Like other terms that swiftly achieve common usage, “sexual orientation” is rarely examined. Yet “sexual orientation” is more than a neutral term that can be used to describe anyone’s sexual inclinations. It is a radical challenge to the beliefs of all major religious faiths because it attacks the notion that sexual behavior has moral dimensions. It especially challenges Christianity.
The underlying concept of “sexual orientation” is that all sexual behavior is equally valid and equally valuable to society. There are no good choices or bad choices, just desires. “Sexual orientation” laws are the legal embodiment of the old ’60s slogan, “If it feels good, do it.” However, the orthodox Christian view is that people who embrace sinful behavior as an identity are to be challenged like any other sinner, and they should be assisted in resisting temptation and overcoming it. They are to be encouraged to repent and avail themselves of the healing power of Jesus Christ. “Empowering” a particular sin serves only to trap sinners and encourages them to continue practicing their sinful behavior. That is why *504 supporting “gay rights” based on the relativist notion of “sexual orientation” is the opposite of Christian compassion, however well meant.

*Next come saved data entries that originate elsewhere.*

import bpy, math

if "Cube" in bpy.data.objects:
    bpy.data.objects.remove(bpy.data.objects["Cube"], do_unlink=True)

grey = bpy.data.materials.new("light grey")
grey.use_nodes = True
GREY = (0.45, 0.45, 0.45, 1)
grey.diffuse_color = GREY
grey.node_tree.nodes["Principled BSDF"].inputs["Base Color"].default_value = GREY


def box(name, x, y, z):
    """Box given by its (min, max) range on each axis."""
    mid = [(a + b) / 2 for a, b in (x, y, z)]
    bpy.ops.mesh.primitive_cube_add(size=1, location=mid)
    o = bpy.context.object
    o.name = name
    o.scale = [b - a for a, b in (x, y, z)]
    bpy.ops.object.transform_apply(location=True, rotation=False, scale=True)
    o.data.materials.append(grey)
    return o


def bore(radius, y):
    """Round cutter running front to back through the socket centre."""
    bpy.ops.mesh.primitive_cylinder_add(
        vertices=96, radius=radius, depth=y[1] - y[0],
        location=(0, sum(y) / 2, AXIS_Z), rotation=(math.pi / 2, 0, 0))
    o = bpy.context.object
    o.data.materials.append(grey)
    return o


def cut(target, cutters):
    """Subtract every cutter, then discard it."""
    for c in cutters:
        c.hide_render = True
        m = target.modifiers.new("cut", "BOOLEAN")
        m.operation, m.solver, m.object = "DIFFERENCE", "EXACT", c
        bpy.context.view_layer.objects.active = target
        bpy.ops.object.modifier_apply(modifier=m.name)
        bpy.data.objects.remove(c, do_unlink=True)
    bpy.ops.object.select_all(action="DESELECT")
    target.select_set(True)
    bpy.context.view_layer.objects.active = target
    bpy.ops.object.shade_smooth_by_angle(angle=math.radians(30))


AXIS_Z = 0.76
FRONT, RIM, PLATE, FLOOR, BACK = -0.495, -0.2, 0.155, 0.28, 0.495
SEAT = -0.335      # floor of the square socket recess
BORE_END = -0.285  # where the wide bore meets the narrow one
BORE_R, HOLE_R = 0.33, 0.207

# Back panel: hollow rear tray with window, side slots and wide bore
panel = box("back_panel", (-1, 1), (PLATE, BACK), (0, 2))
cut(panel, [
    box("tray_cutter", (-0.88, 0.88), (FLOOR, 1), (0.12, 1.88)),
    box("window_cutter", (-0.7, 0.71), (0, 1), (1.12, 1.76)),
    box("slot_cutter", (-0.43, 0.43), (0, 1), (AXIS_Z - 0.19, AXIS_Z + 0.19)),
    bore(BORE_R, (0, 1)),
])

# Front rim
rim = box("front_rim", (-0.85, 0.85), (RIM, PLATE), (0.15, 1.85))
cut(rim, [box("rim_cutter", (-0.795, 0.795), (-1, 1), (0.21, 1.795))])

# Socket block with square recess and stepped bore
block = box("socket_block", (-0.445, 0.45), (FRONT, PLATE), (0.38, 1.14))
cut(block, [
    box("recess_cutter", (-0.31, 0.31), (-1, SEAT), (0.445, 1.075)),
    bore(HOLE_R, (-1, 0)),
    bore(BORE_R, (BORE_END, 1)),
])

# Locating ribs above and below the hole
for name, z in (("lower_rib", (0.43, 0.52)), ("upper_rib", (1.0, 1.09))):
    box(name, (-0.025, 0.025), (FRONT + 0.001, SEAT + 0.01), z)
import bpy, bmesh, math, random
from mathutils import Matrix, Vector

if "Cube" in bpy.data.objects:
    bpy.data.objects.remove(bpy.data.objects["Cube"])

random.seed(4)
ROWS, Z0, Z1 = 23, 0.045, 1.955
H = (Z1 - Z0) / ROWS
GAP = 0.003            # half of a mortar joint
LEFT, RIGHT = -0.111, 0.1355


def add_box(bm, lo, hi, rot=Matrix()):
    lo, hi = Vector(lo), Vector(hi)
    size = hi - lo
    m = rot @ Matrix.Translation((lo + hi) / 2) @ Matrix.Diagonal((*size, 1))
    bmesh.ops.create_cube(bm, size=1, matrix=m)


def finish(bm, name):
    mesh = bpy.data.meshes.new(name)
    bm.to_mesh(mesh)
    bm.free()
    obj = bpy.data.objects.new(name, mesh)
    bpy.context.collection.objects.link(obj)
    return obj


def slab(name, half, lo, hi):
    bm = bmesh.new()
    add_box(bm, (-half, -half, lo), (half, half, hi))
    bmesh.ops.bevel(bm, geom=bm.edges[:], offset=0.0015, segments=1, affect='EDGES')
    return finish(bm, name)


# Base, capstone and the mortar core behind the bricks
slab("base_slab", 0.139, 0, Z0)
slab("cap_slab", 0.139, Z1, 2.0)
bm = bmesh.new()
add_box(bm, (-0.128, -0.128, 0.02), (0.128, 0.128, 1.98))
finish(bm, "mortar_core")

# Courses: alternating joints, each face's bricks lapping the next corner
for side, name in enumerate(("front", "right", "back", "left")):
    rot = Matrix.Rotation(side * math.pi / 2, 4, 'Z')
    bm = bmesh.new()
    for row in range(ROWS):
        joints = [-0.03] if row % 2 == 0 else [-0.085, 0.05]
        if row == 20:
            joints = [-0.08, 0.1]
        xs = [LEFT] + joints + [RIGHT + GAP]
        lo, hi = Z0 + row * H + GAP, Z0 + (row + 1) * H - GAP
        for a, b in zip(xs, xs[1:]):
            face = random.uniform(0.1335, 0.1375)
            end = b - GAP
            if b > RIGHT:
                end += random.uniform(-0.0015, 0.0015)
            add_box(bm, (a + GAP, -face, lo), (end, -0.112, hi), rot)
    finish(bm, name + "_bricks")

Over the past 90 years, a steady campaign has unfolded to overthrow Christian morality and replace it with an amorality that says desires in and of themselves validate behavior. It has been advanced largely by hijacking the rubric and moral capital of the black civil rights movement and attempting to apply such rhetoric to gain support for same-sex behavior. [FN1] The political Left has long been at war against sexual morals for strategic reasons. People conditioned to think as short-term opportunists instead of as members of the family tree with long-term moral obligations are easier to manipulate. Given the false promise of a painless future free from individual responsibility, they are less likely to recognize, much less oppose, further trespasses on their liberty. The marriage-based moral order has been in the bull’s eye of socialist activists since the French Revolution. [FN2] As German economist Wilhelm Ro pke observed, “the collectivist state has a strong political interest in the agglomeration of tamed and dependent masses, easily fanaticized and supervised.” [FN3] Strong families interfere with that vision by inculcating different values and loyalties.
[W]hen monogamous marriage first makes its appearance in history, it is not as the reconciliation of man and woman, still less as the highest form of such a reconciliation. Quite the contrary. Monogamous marriage comes on the scene as the subjugation of the one sex by the other; it announces a struggle between the sexes unknown throughout the whole previous prehistoric period. [FN4]
Engels argued basically for “free love” as a byproduct of the advance of communism:
In 1935, British anthropologist J.D. Unwin gave an address at Oxford that was later turned into a book, Sexual Regulations and Cultural Behaviour. Unwin studied cultures on several continents and found that they thrived where monogamy was honored:
This type of marriage has been adopted by different societies, in different places, and at different times. Thousands of years and thousands of miles separate the events; and there is no apparent connection between them. In human records there is no case of an absolutely monogamous society failing to display great energy. I do not know of a case on which great energy has been displayed by a society that has not been absolutely monogamous. [FN7]
Unwin concluded that societies that lose respect for marriage eventually lose the creative energy that is derived from the delayed gratification that strengthens families. [FN8] Instead, people strive for immediate, sensory *506 pleasure, and societies become less dynamic and fertile. In our own time, government has grown bigger to pick up the pieces and create grounds for even greater hegemony as a result of the deconstruction of marriage and the ramifications that it has on families.